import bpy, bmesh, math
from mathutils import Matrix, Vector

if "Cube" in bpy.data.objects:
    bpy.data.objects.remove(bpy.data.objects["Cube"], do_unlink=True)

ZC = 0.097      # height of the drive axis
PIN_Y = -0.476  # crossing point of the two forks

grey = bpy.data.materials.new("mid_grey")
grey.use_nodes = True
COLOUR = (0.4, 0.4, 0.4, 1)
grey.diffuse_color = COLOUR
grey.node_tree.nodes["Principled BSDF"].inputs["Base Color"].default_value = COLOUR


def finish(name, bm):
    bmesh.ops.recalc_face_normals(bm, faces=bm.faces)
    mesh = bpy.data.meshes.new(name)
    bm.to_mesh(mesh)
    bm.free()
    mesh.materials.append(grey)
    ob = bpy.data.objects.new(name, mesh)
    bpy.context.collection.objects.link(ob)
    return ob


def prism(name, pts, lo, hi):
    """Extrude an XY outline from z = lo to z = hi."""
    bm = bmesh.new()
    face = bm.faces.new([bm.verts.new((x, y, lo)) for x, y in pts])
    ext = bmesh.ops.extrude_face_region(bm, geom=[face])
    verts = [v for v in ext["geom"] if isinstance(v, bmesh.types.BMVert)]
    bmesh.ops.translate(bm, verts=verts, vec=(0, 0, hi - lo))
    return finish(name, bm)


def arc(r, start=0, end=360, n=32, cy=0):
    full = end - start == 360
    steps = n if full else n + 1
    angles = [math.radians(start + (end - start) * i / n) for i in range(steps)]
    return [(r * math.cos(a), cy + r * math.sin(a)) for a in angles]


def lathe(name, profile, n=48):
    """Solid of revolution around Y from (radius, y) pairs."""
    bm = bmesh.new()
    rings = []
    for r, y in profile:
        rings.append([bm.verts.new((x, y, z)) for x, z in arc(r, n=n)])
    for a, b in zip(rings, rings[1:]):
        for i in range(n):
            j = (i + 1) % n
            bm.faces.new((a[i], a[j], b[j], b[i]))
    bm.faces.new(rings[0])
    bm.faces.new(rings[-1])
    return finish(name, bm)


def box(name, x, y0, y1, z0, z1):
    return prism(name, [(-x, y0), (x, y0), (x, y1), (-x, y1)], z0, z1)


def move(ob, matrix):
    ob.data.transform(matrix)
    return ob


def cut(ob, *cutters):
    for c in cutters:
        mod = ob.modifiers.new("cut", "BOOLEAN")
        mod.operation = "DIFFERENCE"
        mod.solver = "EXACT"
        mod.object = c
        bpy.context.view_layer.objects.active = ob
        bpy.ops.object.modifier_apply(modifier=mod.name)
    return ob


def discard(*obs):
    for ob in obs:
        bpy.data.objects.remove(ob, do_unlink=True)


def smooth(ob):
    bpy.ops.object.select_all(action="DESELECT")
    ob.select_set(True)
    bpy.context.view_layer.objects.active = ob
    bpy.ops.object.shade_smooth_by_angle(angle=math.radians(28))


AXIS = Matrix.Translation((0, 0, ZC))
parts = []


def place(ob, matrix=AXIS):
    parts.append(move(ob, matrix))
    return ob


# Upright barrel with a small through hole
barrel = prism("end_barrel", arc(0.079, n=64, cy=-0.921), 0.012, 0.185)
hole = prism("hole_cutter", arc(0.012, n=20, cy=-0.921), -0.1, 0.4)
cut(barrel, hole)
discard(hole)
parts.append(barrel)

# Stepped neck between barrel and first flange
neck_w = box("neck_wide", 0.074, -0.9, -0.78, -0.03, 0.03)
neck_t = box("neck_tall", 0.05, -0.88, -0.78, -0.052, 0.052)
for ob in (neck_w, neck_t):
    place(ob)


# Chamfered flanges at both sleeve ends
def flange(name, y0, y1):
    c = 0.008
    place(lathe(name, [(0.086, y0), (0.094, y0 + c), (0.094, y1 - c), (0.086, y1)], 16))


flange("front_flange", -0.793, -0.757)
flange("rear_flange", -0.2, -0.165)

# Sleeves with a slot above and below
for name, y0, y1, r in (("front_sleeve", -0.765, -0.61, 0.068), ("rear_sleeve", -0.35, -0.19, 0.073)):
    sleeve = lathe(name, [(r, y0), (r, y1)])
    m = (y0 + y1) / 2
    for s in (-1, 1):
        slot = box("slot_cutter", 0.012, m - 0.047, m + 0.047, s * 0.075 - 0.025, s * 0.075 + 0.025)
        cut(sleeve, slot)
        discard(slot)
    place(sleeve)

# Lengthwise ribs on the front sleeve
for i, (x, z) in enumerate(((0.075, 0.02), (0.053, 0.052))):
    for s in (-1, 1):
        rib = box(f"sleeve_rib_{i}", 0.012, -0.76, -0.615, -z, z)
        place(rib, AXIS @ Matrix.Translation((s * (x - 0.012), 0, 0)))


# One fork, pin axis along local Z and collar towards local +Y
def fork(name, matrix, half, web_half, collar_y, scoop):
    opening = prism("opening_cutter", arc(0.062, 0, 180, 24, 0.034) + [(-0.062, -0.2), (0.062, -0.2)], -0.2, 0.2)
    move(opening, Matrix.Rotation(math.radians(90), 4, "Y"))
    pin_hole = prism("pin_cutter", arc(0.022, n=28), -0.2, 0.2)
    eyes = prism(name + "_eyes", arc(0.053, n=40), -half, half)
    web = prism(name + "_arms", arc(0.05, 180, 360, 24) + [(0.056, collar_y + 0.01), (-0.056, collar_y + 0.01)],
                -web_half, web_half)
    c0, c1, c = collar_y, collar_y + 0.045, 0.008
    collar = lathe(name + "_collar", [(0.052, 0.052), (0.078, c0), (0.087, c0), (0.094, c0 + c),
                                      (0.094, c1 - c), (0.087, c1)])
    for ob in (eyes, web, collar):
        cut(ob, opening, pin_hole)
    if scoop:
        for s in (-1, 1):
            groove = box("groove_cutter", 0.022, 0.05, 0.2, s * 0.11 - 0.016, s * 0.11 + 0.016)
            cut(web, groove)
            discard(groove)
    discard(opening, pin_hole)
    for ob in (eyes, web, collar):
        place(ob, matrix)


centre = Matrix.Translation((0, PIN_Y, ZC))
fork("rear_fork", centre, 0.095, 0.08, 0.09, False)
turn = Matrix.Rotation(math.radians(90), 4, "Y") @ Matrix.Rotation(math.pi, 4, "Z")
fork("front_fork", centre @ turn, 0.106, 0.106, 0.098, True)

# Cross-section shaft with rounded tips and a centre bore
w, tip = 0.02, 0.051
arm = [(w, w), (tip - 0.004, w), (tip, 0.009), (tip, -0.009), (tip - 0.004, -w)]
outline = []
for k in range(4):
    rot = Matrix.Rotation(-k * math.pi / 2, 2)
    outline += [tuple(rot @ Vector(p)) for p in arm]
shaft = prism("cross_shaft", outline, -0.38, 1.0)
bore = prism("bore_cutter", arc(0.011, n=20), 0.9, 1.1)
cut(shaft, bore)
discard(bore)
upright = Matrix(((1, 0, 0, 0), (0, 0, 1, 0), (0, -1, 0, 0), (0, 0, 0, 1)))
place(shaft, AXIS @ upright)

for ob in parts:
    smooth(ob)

→ **Task to carry out**
Word for word, restate the listing above from its first line to the line with "grey.use_nodes = True", keeping both.

→ **Answer space**
import bpy, bmesh, math
from mathutils import Matrix, Vector

if "Cube" in bpy.data.objects:
    bpy.data.objects.remove(bpy.data.objects["Cube"], do_unlink=True)

ZC = 0.097      # height of the drive axis
PIN_Y = -0.476  # crossing point of the two forks

grey = bpy.data.materials.new("mid_grey")
grey.use_nodes = True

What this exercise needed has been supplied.